> _Your objective_:
In the records that follow, the lines from the one containing "flat outline: axis" to the one containing "0.563), TOP, 0.007)", inclusive, are to be given again exactly.

++++ Data listing ++++

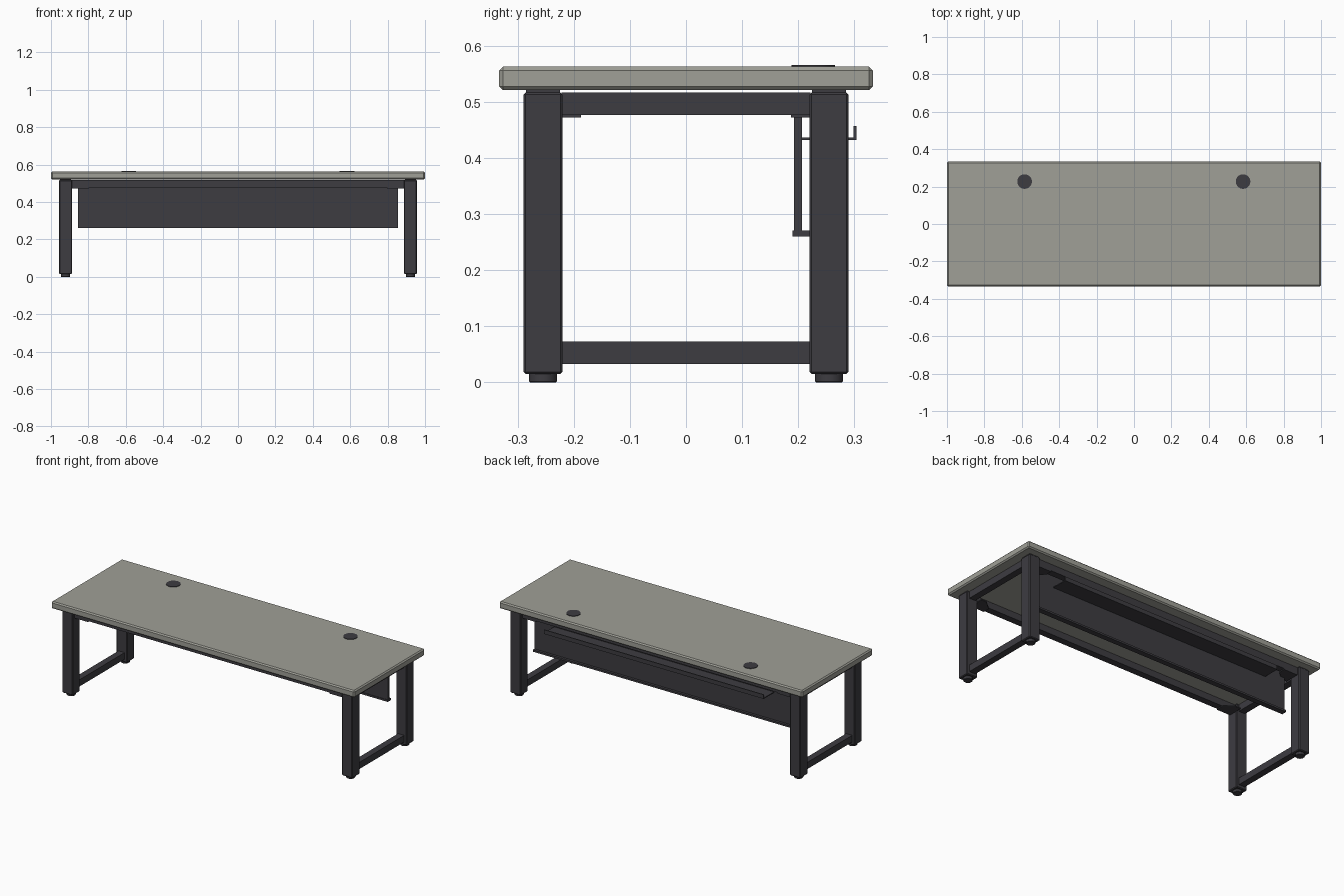
import bpy, bmesh
from mathutils import Matrix, Vector

old = bpy.data.objects.get("Cube")
if old:
    bpy.data.objects.remove(old, do_unlink=True)


def material(name, color):
    mat = bpy.data.materials.new(name)
    mat.use_nodes = True
    mat.diffuse_color = color
    mat.node_tree.nodes["Principled BSDF"].inputs["Base Color"].default_value = color
    return mat


TOP = material("warm grey laminate", (0.35, 0.35, 0.31, 1))
STEEL = material("charcoal steel", (0.047, 0.045, 0.053, 1))


def finish(name, bm, mat, bevel=0):
    bmesh.ops.recalc_face_normals(bm, faces=bm.faces)
    mesh = bpy.data.meshes.new(name)
    bm.to_mesh(mesh)
    bm.free()
    mesh.materials.append(mat)
    obj = bpy.data.objects.new(name, mesh)
    bpy.context.collection.objects.link(obj)
    if bevel:
        mod = obj.modifiers.new("Bevel", "BEVEL")
        mod.width = bevel
        mod.segments = 1
    return obj


def box(name, x, y, z, mat=STEEL, bevel=0):
    """Box from (min, max) pairs on each axis."""
    bm = bmesh.new()
    bmesh.ops.create_cube(bm, size=1)
    for v in bm.verts:
        v.co = Vector([(a + b) / 2 + c * (b - a) for c, (a, b) in zip(v.co, (x, y, z))])
    return finish(name, bm, mat, bevel)


def disc(name, x, y, z0, z1, radius, bevel=0):
    bm = bmesh.new()
    bmesh.ops.create_cone(bm, cap_ends=True, segments=32, radius1=radius, radius2=radius,
                          depth=z1 - z0, matrix=Matrix.Translation((x, y, (z0 + z1) / 2)))
    for f in bm.faces:
        f.smooth = len(f.verts) == 4
    for e in bm.edges:
        e.smooth = all(len(f.verts) == 4 for f in e.link_faces)
    return finish(name, bm, STEEL, bevel)


def extrude(name, points, axis, start, end):
    """Prism of a flat outline: axis 0 takes (y, z) points, axis 2 takes (x, y) points."""
    bm = bmesh.new()
    verts = [bm.verts.new((start, a, b) if axis == 0 else (a, b, start)) for a, b in points]
    face = bm.faces.new(verts)
    made = bmesh.ops.extrude_face_region(bm, geom=[face])["geom"]
    shift = Vector((0, 0, 0))
    shift[axis] = end - start
    bmesh.ops.translate(bm, vec=shift, verts=[g for g in made if isinstance(g, bmesh.types.BMVert)])
    return finish(name, bm, STEEL)


# Table top with chamfered edges, and its cable grommets
box("table_top", (-1, 1), (-0.333, 0.333), (0.521, 0.563), TOP, 0.007)
for side, x in (("right", -0.585), ("left", 0.583)):
    disc("grommet_" + side, x, 0.227, 0.56, 0.566, 0.039)

# Legs, feet, spacers and corner gussets
LEG_X, LEG_Y, HALF = 0.922, 0.255, 0.035
for side, sx in (("right", -1), ("left", 1)):
    for end, sy in (("front", -1), ("back", 1)):
        tag = end + "_" + side
        x, y = sx * LEG_X, sy * LEG_Y
        box("leg_" + tag, (x - HALF, x + HALF), (y - HALF, y + HALF), (0.015, 0.517), STEEL, 0.004)
        disc("foot_" + tag, x, y, 0, 0.017, 0.025, 0.002)
        box("spacer_" + tag, (x - 0.03, x + 0.03), (y - 0.03, y + 0.03), (0.515, 0.523))
        cx, cy = sx * (LEG_X - HALF), sy * (LEG_Y - HALF)
        extrude("gusset_" + tag, [(cx, sy * 0.275), (cx, sy * 0.187),
                                  (cx - sx * 0.035, sy * 0.187), (cx - sx * 0.09, sy * 0.235),
                                  (cx - sx * 0.09, sy * 0.275)], 2, 0.472, 0.478)

    # Side rails joining front and back legs
    rail_x = (sx * LEG_X - 0.02, sx * LEG_X + 0.02)
    for level, z in (("lower", (0.033, 0.073)), ("upper", (0.477, 0.517))):
        box(level + "_rail_" + side, rail_x, (-0.222, 0.222), z)

# Long beams under the top
for end, sy in (("front", -1), ("back", 1)):
    y = sy * LEG_Y
    box("beam_" + end, (-0.89, 0.89), (y - 0.02, y + 0.02), (0.478, 0.517))

# Modesty panel with a folded lower edge
extrude("modesty_panel", [(0.19, 0.26), (0.222, 0.26), (0.222, 0.271), (0.207, 0.271),
                          (0.207, 0.51), (0.193, 0.51), (0.193, 0.271), (0.19, 0.271)],
        0, -0.855, 0.855)

# Cable tray folded up at its back edge
extrude("cable_tray", [(0.205, 0.432), (0.304, 0.432), (0.304, 0.457), (0.299, 0.457),
                       (0.299, 0.437), (0.205, 0.437)], 0, -0.725, 0.725)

++++

> _Answer for this exercise_:
    """Prism of a flat outline: axis 0 takes (y, z) points, axis 2 takes (x, y) points."""
    bm = bmesh.new()
    verts = [bm.verts.new((start, a, b) if axis == 0 else (a, b, start)) for a, b in points]
    face = bm.faces.new(verts)
    made = bmesh.ops.extrude_face_region(bm, geom=[face])["geom"]
    shift = Vector((0, 0, 0))
    shift[axis] = end - start
    bmesh.ops.translate(bm, vec=shift, verts=[g for g in made if isinstance(g, bmesh.types.BMVert)])
    return finish(name, bm, STEEL)


# Table top with chamfered edges, and its cable grommets
box("table_top", (-1, 1), (-0.333, 0.333), (0.521, 0.563), TOP, 0.007)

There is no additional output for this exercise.